→ Saved data entries
────────
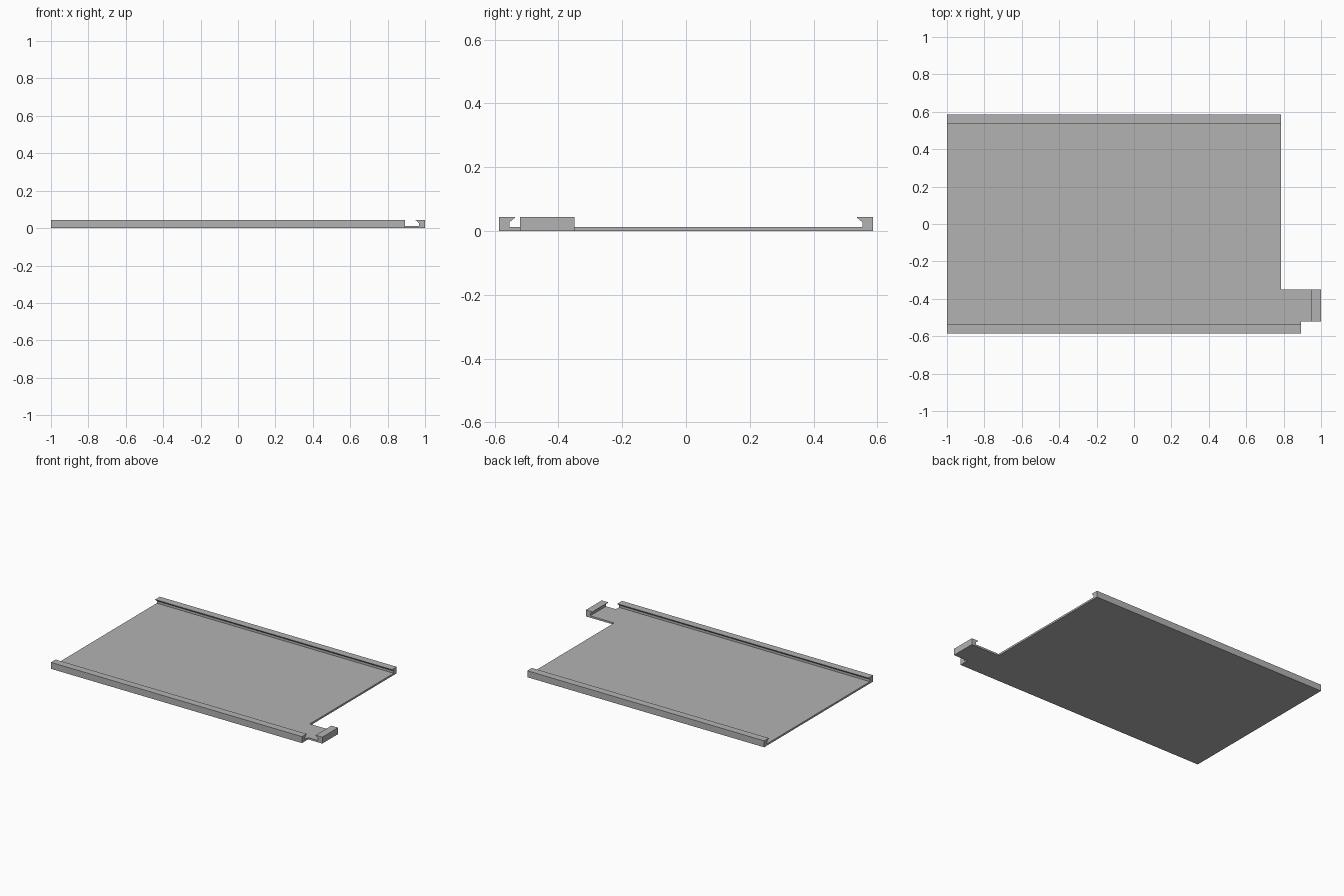
import bpy
import bmesh
from mathutils import Vector

cube = bpy.data.objects.get("Cube")
if cube:
    bpy.data.objects.remove(cube, do_unlink=True)

grey = bpy.data.materials.new("plain grey")
grey.use_nodes = True
colour = (0.45, 0.45, 0.45, 1)
grey.diffuse_color = colour
grey.node_tree.nodes["Principled BSDF"].inputs["Base Color"].default_value = colour

HEIGHT, FLOOR = 0.044, 0.0125   # rail height, plate thickness
WALL, LIP = 0.033, 0.05         # rail wall and overhanging lip widths
LEFT, RIGHT = -1.0, 0.787       # plate ends
HALF = 0.586                    # half depth
NOTCH = 0.893                   # end of the front rail
TAB_FRONT, TAB_BACK = -0.52, -0.35


def extrude(name, points, sweep):
    """Sweep a closed outline along a vector into a solid."""
    bm = bmesh.new()
    face = bm.faces.new([bm.verts.new(p) for p in points])
    result = bmesh.ops.extrude_face_region(bm, geom=[face])
    verts = [v for v in result["geom"] if isinstance(v, bmesh.types.BMVert)]
    bmesh.ops.translate(bm, verts=verts, vec=Vector(sweep))
    bmesh.ops.recalc_face_normals(bm, faces=bm.faces)
    mesh = bpy.data.meshes.new(name)
    bm.to_mesh(mesh)
    bm.free()
    mesh.materials.append(grey)
    obj = bpy.data.objects.new(name, mesh)
    bpy.context.collection.objects.link(obj)
    return obj


# Hooked rail section: distance inward from the outer face, height
hook = [(0, 0), (WALL, 0), (WALL, FLOOR), (WALL, 0.028), (LIP, 0.042),
        (LIP, HEIGHT), (0, HEIGHT)]

# Flat base plate with its corner tab, filling the space between rail walls
inner = HALF - WALL
outline = [(LEFT, -inner), (NOTCH, -inner), (NOTCH, TAB_FRONT),
           (1 - WALL, TAB_FRONT), (1 - WALL, TAB_BACK), (RIGHT, TAB_BACK),
           (RIGHT, inner), (LEFT, inner)]
extrude("base_plate", [(x, y, 0) for x, y in outline], (0, 0, FLOOR))

# Long rails on the front and back edges
for name, side, end in (("front_rail", -1, NOTCH), ("back_rail", 1, RIGHT)):
    extrude(name, [(LEFT, side * (HALF - d), z) for d, z in hook],
            (end - LEFT, 0, 0))

# Short rail across the end of the tab
extrude("tab_rail", [(1 - d, TAB_FRONT, z) for d, z in hook],
        (0, TAB_BACK - TAB_FRONT, 0))
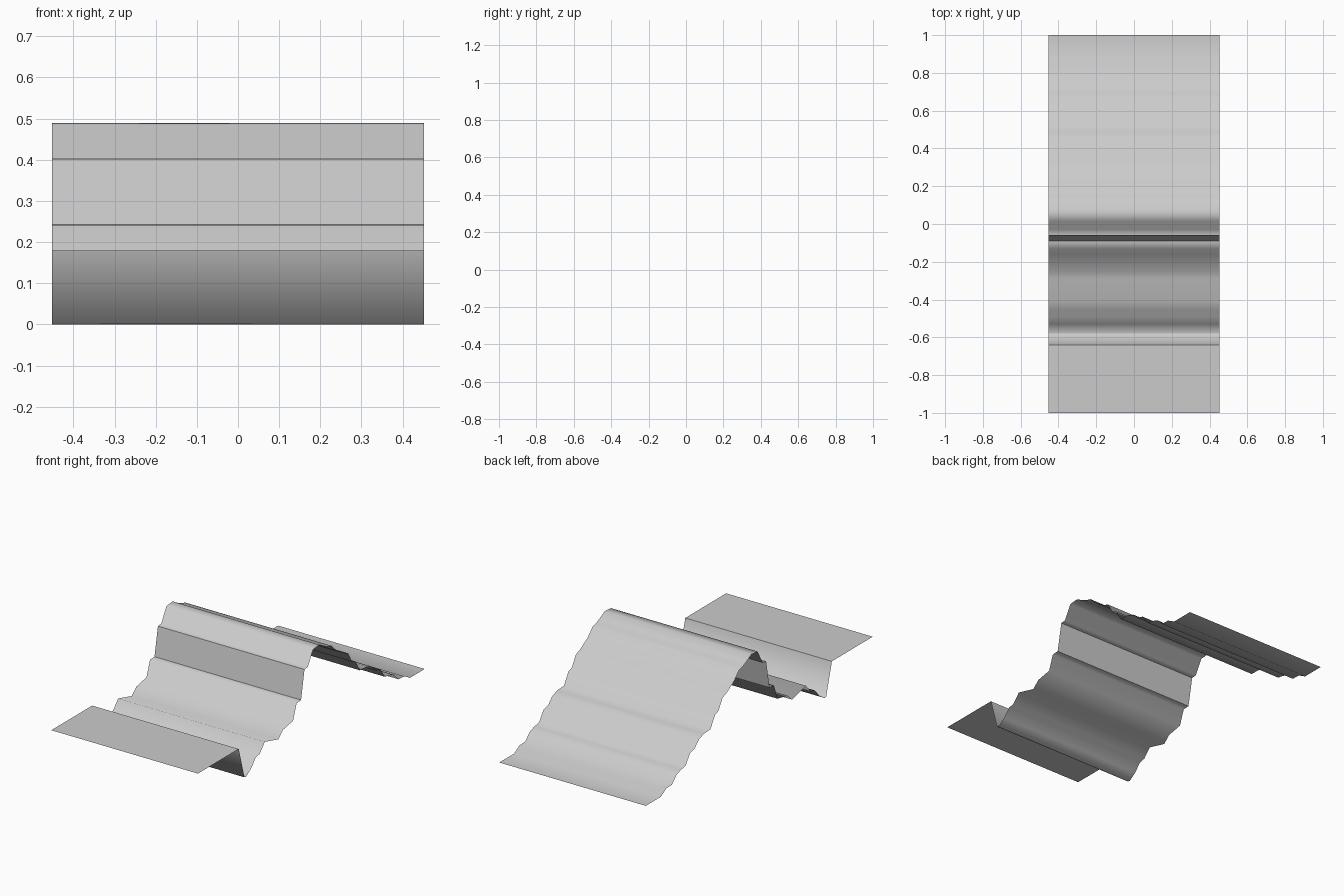
import bpy, bmesh, math

if "Cube" in bpy.data.objects:
    bpy.data.objects.remove(bpy.data.objects["Cube"])

HALF_WIDTH = 0.4525

# Cross-section (y, z): front terrace, ditch, stepped cliff, crest, rough back slope
profile = [
    (-1.00, 0.18), (-0.64, 0.18), (-0.59, 0.003), (-0.575, 0.0), (-0.53, 0.03),
    (-0.49, 0.075), (-0.455, 0.082), (-0.41, 0.132), (-0.29, 0.10),
    (-0.25, 0.137), (-0.16, 0.155), (-0.13, 0.24), (-0.09, 0.243),
    (-0.06, 0.402), (-0.03, 0.405), (0.015, 0.485), (0.07, 0.49),
    (0.115, 0.465), (0.15, 0.45), (0.18, 0.442), (0.22, 0.40), (0.285, 0.36),
    (0.325, 0.345), (0.36, 0.285), (0.39, 0.275), (0.43, 0.21), (0.49, 0.207),
    (0.535, 0.19), (0.57, 0.155), (0.61, 0.145), (0.65, 0.09), (0.69, 0.083),
    (0.73, 0.07), (0.77, 0.03), (0.82, 0.028), (0.87, 0.0), (1.00, 0.0),
]

# Open sheet: the profile swept straight across x
bm = bmesh.new()
line = [bm.verts.new((-HALF_WIDTH, y, z)) for y, z in profile]
edges = [bm.edges.new(pair) for pair in zip(line, line[1:])]
swept = bmesh.ops.extrude_edge_only(bm, edges=edges)["geom"]
bmesh.ops.translate(bm, verts=[g for g in swept if isinstance(g, bmesh.types.BMVert)],
                    vec=(2 * HALF_WIDTH, 0, 0))
bmesh.ops.recalc_face_normals(bm, faces=bm.faces)
if sum(f.normal.z for f in bm.faces) < 0:
    bmesh.ops.reverse_faces(bm, faces=bm.faces)

mesh = bpy.data.meshes.new("terrain_sheet")
bm.to_mesh(mesh)
bm.free()
sheet = bpy.data.objects.new("terrain_sheet", mesh)
bpy.context.collection.objects.link(sheet)

# Smooth rolling surface with the terrace lip kept sharp
bpy.context.view_layer.objects.active = sheet
sheet.select_set(True)
bpy.ops.object.shade_smooth_by_angle(angle=math.radians(70))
────────
→ Task goal
Find the line that contains "# Open sheet: the". Copy it and every line after it to the end of the records, exactly, and nothing more.

→ Task solution
# Open sheet: the profile swept straight across x
bm = bmesh.new()
line = [bm.verts.new((-HALF_WIDTH, y, z)) for y, z in profile]
edges = [bm.edges.new(pair) for pair in zip(line, line[1:])]
swept = bmesh.ops.extrude_edge_only(bm, edges=edges)["geom"]
bmesh.ops.translate(bm, verts=[g for g in swept if isinstance(g, bmesh.types.BMVert)],
                    vec=(2 * HALF_WIDTH, 0, 0))
bmesh.ops.recalc_face_normals(bm, faces=bm.faces)
if sum(f.normal.z for f in bm.faces) < 0:
    bmesh.ops.reverse_faces(bm, faces=bm.faces)

mesh = bpy.data.meshes.new("terrain_sheet")
bm.to_mesh(mesh)
bm.free()
sheet = bpy.data.objects.new("terrain_sheet", mesh)
bpy.context.collection.objects.link(sheet)

# Smooth rolling surface with the terrace lip kept sharp
bpy.context.view_layer.objects.active = sheet
sheet.select_set(True)
bpy.ops.object.shade_smooth_by_angle(angle=math.radians(70))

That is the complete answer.